Find every line in the records below that holds the word "colour", and copy it out.

- [RECORDS SUPPLIED]
----------------
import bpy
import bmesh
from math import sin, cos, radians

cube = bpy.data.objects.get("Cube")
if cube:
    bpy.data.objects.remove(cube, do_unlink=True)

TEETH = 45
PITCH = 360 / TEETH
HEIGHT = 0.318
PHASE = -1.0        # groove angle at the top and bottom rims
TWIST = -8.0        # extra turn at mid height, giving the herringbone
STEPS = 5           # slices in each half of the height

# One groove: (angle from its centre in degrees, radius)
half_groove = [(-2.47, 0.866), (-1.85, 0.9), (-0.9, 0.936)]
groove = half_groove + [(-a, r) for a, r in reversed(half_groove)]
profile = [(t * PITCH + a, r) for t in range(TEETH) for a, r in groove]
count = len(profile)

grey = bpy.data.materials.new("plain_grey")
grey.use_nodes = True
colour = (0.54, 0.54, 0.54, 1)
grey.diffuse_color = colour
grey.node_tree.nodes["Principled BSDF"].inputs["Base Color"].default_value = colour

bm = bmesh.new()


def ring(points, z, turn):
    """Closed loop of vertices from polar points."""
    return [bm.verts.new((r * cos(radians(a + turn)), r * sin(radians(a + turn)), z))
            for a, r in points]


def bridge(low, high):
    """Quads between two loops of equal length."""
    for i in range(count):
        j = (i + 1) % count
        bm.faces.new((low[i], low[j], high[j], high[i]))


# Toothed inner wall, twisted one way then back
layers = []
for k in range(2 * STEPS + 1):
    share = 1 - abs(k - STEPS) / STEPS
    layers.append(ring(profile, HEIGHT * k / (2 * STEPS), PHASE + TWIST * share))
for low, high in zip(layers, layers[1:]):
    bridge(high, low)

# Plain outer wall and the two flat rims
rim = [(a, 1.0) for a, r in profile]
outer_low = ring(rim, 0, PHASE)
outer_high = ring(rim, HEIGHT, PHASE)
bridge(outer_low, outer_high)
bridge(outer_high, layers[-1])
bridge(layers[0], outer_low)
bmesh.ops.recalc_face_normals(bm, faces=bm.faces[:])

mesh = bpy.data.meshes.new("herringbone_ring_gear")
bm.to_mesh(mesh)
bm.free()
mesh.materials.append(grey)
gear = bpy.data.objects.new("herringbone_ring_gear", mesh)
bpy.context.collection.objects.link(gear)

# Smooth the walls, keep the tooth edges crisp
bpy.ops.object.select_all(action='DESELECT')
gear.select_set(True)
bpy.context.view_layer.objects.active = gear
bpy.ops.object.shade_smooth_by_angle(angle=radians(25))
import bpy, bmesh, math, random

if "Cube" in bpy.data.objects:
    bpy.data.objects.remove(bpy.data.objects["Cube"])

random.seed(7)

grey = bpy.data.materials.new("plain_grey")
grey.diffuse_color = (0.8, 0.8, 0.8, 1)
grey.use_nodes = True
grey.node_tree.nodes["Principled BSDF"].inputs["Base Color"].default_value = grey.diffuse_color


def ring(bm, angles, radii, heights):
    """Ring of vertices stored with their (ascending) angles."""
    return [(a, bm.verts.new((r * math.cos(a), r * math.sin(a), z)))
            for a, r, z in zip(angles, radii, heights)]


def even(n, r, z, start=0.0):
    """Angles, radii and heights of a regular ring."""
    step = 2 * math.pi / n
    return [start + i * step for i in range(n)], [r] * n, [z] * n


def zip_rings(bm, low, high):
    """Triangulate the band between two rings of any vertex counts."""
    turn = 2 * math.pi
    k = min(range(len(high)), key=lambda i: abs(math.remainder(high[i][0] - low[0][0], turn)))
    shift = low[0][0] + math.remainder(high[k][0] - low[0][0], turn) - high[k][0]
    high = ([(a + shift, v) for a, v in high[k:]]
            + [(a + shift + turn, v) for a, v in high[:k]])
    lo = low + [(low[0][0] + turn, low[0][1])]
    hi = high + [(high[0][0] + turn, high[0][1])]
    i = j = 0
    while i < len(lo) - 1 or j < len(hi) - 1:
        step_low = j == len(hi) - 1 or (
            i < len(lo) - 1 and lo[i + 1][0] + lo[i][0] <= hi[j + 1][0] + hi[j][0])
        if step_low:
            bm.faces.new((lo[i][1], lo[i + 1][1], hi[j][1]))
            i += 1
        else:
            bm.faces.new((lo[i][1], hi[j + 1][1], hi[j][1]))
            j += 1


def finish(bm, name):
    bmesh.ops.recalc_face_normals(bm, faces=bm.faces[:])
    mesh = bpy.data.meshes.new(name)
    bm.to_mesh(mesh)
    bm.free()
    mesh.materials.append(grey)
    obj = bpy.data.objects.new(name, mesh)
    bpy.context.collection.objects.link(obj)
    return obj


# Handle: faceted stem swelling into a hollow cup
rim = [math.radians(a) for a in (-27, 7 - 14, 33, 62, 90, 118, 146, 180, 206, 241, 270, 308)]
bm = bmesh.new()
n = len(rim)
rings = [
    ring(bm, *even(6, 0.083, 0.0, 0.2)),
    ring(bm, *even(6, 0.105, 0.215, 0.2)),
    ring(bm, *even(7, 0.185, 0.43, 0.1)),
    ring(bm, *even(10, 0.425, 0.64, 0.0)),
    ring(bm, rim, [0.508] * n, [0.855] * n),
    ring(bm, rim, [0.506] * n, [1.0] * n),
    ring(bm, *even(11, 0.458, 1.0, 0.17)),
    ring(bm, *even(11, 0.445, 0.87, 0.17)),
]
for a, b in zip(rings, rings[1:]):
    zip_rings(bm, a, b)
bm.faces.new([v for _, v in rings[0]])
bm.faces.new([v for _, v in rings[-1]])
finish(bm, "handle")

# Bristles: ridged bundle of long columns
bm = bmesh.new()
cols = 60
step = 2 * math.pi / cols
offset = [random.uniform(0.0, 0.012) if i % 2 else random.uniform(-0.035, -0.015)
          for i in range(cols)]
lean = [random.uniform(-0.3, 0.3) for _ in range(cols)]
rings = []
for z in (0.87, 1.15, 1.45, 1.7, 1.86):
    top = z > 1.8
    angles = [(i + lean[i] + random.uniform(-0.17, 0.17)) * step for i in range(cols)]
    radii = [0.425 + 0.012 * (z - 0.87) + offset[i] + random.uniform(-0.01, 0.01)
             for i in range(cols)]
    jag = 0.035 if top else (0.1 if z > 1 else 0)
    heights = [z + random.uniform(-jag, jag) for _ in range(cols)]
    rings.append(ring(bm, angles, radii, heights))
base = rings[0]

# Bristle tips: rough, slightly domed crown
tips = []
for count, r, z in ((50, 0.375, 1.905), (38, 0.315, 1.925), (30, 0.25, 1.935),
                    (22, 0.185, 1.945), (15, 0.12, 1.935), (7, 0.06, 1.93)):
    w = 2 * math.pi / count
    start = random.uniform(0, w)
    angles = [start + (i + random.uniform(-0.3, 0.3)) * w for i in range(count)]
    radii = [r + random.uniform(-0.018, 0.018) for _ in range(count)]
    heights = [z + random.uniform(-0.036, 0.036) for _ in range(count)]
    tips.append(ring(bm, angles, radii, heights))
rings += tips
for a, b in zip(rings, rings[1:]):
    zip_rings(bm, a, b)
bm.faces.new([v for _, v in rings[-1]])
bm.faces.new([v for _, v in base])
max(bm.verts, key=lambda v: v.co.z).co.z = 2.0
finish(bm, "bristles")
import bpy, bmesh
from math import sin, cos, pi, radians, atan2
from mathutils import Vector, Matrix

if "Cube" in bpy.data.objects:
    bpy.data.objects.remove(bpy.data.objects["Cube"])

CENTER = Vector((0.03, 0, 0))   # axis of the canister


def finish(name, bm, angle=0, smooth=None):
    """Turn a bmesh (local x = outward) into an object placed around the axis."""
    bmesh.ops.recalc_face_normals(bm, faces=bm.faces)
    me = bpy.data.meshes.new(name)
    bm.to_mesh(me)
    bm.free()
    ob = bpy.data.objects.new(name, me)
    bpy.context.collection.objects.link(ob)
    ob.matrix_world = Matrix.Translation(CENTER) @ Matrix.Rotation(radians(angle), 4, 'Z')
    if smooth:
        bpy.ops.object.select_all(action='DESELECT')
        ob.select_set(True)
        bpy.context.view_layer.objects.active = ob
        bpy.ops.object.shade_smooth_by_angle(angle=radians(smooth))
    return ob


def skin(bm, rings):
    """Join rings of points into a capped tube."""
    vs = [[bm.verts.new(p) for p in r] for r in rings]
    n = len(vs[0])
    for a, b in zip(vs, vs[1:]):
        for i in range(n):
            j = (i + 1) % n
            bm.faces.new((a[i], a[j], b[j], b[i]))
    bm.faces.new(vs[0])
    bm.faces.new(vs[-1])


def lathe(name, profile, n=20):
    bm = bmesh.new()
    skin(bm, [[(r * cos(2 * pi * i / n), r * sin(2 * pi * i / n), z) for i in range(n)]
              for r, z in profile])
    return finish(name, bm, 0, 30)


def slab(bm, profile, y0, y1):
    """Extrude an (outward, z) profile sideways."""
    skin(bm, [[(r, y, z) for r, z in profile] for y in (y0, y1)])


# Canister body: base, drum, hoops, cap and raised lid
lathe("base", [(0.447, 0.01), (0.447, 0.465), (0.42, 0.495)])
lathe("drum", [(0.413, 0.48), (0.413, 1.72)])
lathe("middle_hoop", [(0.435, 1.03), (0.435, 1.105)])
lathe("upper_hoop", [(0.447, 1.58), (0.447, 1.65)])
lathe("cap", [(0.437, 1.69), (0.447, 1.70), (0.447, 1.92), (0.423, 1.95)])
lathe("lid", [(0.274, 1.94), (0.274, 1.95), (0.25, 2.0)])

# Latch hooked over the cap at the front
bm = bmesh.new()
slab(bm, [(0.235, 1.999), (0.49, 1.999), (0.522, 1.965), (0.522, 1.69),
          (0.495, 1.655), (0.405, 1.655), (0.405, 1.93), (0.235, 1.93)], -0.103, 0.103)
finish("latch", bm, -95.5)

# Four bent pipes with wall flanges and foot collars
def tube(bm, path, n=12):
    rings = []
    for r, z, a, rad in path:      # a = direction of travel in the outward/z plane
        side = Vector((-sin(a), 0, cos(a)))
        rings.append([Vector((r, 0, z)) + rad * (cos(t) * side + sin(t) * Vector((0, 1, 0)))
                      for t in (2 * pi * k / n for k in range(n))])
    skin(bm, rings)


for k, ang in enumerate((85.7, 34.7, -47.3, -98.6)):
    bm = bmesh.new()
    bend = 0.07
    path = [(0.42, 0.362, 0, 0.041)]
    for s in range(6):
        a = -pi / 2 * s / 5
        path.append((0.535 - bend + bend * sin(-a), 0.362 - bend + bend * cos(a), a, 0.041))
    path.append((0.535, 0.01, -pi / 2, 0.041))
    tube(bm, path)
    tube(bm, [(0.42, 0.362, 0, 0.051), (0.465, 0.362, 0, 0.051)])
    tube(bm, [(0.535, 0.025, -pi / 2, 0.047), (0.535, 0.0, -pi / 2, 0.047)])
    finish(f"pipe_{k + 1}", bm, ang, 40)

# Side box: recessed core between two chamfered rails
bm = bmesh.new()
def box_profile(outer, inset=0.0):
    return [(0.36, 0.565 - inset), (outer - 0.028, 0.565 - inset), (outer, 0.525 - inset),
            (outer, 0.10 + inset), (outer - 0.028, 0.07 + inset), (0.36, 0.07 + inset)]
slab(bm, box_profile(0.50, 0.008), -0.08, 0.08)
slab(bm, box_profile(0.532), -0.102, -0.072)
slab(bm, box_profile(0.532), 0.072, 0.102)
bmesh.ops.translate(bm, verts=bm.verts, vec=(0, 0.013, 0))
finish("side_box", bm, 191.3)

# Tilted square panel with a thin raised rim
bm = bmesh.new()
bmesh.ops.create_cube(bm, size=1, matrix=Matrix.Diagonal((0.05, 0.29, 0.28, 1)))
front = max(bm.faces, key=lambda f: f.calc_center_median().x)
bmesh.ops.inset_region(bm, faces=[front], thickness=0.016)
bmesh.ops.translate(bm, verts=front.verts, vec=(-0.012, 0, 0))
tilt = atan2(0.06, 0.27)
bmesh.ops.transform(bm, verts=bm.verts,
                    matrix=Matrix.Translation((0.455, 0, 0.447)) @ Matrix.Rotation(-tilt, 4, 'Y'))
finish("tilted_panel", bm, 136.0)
----------------
- [RESULT]
colour = (0.54, 0.54, 0.54, 1)
grey.diffuse_color = colour
grey.node_tree.nodes["Principled BSDF"].inputs["Base Color"].default_value = colour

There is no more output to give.